The records that follow must all be duplicated exactly.

_ _ _ _

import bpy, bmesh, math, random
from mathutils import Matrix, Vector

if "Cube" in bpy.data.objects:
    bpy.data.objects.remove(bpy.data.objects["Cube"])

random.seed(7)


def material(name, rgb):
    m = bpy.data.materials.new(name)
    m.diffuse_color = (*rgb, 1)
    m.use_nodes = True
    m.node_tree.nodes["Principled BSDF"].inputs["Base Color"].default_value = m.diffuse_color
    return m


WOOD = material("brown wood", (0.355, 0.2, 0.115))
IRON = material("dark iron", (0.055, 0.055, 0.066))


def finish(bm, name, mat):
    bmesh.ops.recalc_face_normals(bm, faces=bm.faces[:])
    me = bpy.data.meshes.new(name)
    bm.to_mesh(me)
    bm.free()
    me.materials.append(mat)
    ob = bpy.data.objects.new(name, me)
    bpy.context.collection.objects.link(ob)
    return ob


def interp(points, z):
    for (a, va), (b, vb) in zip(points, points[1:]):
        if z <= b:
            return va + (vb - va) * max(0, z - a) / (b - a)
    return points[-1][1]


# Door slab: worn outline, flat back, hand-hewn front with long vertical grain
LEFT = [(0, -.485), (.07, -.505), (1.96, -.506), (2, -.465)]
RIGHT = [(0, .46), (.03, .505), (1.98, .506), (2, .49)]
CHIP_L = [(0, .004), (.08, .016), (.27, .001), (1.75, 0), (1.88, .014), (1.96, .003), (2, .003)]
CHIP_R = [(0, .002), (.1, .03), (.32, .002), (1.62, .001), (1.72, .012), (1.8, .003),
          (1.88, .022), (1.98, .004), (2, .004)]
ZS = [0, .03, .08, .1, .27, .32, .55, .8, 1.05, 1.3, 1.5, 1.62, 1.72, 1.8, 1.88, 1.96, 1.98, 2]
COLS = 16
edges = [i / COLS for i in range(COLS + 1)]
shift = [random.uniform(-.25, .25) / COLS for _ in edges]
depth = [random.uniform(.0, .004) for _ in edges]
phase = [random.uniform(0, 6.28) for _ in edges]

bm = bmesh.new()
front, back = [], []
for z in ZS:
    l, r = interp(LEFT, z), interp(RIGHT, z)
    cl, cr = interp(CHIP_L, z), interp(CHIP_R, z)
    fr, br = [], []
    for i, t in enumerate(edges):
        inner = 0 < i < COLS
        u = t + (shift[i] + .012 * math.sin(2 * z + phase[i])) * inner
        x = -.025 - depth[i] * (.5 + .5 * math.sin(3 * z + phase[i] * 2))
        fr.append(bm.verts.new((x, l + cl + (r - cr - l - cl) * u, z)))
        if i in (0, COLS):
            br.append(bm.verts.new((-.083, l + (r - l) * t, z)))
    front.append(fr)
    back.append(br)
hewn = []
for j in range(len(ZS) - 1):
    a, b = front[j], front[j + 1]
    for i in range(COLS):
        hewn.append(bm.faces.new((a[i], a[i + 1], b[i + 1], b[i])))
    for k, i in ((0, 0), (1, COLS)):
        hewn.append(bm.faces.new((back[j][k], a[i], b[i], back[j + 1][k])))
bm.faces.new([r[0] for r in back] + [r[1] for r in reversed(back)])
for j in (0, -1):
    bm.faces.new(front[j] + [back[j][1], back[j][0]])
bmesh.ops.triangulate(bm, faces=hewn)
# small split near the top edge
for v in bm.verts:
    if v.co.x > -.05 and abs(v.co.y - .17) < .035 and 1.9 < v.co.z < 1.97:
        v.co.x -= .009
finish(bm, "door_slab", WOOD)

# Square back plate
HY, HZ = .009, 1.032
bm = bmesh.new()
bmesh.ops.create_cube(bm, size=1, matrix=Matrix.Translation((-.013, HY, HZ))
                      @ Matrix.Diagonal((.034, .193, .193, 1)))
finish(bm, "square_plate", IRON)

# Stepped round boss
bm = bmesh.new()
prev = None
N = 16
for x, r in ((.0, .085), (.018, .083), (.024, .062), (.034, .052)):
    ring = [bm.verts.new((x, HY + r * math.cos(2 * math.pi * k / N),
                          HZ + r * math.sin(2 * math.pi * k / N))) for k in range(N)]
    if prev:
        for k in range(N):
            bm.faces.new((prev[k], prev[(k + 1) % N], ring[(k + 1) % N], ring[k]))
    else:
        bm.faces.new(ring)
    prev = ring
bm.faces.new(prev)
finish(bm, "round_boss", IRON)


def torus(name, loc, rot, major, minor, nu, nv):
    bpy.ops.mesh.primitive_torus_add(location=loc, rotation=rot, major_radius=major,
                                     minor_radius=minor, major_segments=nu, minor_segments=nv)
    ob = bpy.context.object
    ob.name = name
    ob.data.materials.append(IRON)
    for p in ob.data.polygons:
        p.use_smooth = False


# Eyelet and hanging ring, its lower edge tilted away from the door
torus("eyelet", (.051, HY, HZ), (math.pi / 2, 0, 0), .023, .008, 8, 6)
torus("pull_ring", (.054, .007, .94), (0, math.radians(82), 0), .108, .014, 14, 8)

_ _ _ _

**Worked solution:**
import bpy, bmesh, math, random
from mathutils import Matrix, Vector

if "Cube" in bpy.data.objects:
    bpy.data.objects.remove(bpy.data.objects["Cube"])

random.seed(7)


def material(name, rgb):
    m = bpy.data.materials.new(name)
    m.diffuse_color = (*rgb, 1)
    m.use_nodes = True
    m.node_tree.nodes["Principled BSDF"].inputs["Base Color"].default_value = m.diffuse_color
    return m


WOOD = material("brown wood", (0.355, 0.2, 0.115))
IRON = material("dark iron", (0.055, 0.055, 0.066))


def finish(bm, name, mat):
    bmesh.ops.recalc_face_normals(bm, faces=bm.faces[:])
    me = bpy.data.meshes.new(name)
    bm.to_mesh(me)
    bm.free()
    me.materials.append(mat)
    ob = bpy.data.objects.new(name, me)
    bpy.context.collection.objects.link(ob)
    return ob


def interp(points, z):
    for (a, va), (b, vb) in zip(points, points[1:]):
        if z <= b:
            return va + (vb - va) * max(0, z - a) / (b - a)
    return points[-1][1]


# Door slab: worn outline, flat back, hand-hewn front with long vertical grain
LEFT = [(0, -.485), (.07, -.505), (1.96, -.506), (2, -.465)]
RIGHT = [(0, .46), (.03, .505), (1.98, .506), (2, .49)]
CHIP_L = [(0, .004), (.08, .016), (.27, .001), (1.75, 0), (1.88, .014), (1.96, .003), (2, .003)]
CHIP_R = [(0, .002), (.1, .03), (.32, .002), (1.62, .001), (1.72, .012), (1.8, .003),
          (1.88, .022), (1.98, .004), (2, .004)]
ZS = [0, .03, .08, .1, .27, .32, .55, .8, 1.05, 1.3, 1.5, 1.62, 1.72, 1.8, 1.88, 1.96, 1.98, 2]
COLS = 16
edges = [i / COLS for i in range(COLS + 1)]
shift = [random.uniform(-.25, .25) / COLS for _ in edges]
depth = [random.uniform(.0, .004) for _ in edges]
phase = [random.uniform(0, 6.28) for _ in edges]

bm = bmesh.new()
front, back = [], []
for z in ZS:
    l, r = interp(LEFT, z), interp(RIGHT, z)
    cl, cr = interp(CHIP_L, z), interp(CHIP_R, z)
    fr, br = [], []
    for i, t in enumerate(edges):
        inner = 0 < i < COLS
        u = t + (shift[i] + .012 * math.sin(2 * z + phase[i])) * inner
        x = -.025 - depth[i] * (.5 + .5 * math.sin(3 * z + phase[i] * 2))
        fr.append(bm.verts.new((x, l + cl + (r - cr - l - cl) * u, z)))
        if i in (0, COLS):
            br.append(bm.verts.new((-.083, l + (r - l) * t, z)))
    front.append(fr)
    back.append(br)
hewn = []
for j in range(len(ZS) - 1):
    a, b = front[j], front[j + 1]
    for i in range(COLS):
        hewn.append(bm.faces.new((a[i], a[i + 1], b[i + 1], b[i])))
    for k, i in ((0, 0), (1, COLS)):
        hewn.append(bm.faces.new((back[j][k], a[i], b[i], back[j + 1][k])))
bm.faces.new([r[0] for r in back] + [r[1] for r in reversed(back)])
for j in (0, -1):
    bm.faces.new(front[j] + [back[j][1], back[j][0]])
bmesh.ops.triangulate(bm, faces=hewn)
# small split near the top edge
for v in bm.verts:
    if v.co.x > -.05 and abs(v.co.y - .17) < .035 and 1.9 < v.co.z < 1.97:
        v.co.x -= .009
finish(bm, "door_slab", WOOD)

# Square back plate
HY, HZ = .009, 1.032
bm = bmesh.new()
bmesh.ops.create_cube(bm, size=1, matrix=Matrix.Translation((-.013, HY, HZ))
                      @ Matrix.Diagonal((.034, .193, .193, 1)))
finish(bm, "square_plate", IRON)

# Stepped round boss
bm = bmesh.new()
prev = None
N = 16
for x, r in ((.0, .085), (.018, .083), (.024, .062), (.034, .052)):
    ring = [bm.verts.new((x, HY + r * math.cos(2 * math.pi * k / N),
                          HZ + r * math.sin(2 * math.pi * k / N))) for k in range(N)]
    if prev:
        for k in range(N):
            bm.faces.new((prev[k], prev[(k + 1) % N], ring[(k + 1) % N], ring[k]))
    else:
        bm.faces.new(ring)
    prev = ring
bm.faces.new(prev)
finish(bm, "round_boss", IRON)


def torus(name, loc, rot, major, minor, nu, nv):
    bpy.ops.mesh.primitive_torus_add(location=loc, rotation=rot, major_radius=major,
                                     minor_radius=minor, major_segments=nu, minor_segments=nv)
    ob = bpy.context.object
    ob.name = name
    ob.data.materials.append(IRON)
    for p in ob.data.polygons:
        p.use_smooth = False


# Eyelet and hanging ring, its lower edge tilted away from the door
torus("eyelet", (.051, HY, HZ), (math.pi / 2, 0, 0), .023, .008, 8, 6)
torus("pull_ring", (.054, .007, .94), (0, math.radians(82), 0), .108, .014, 14, 8)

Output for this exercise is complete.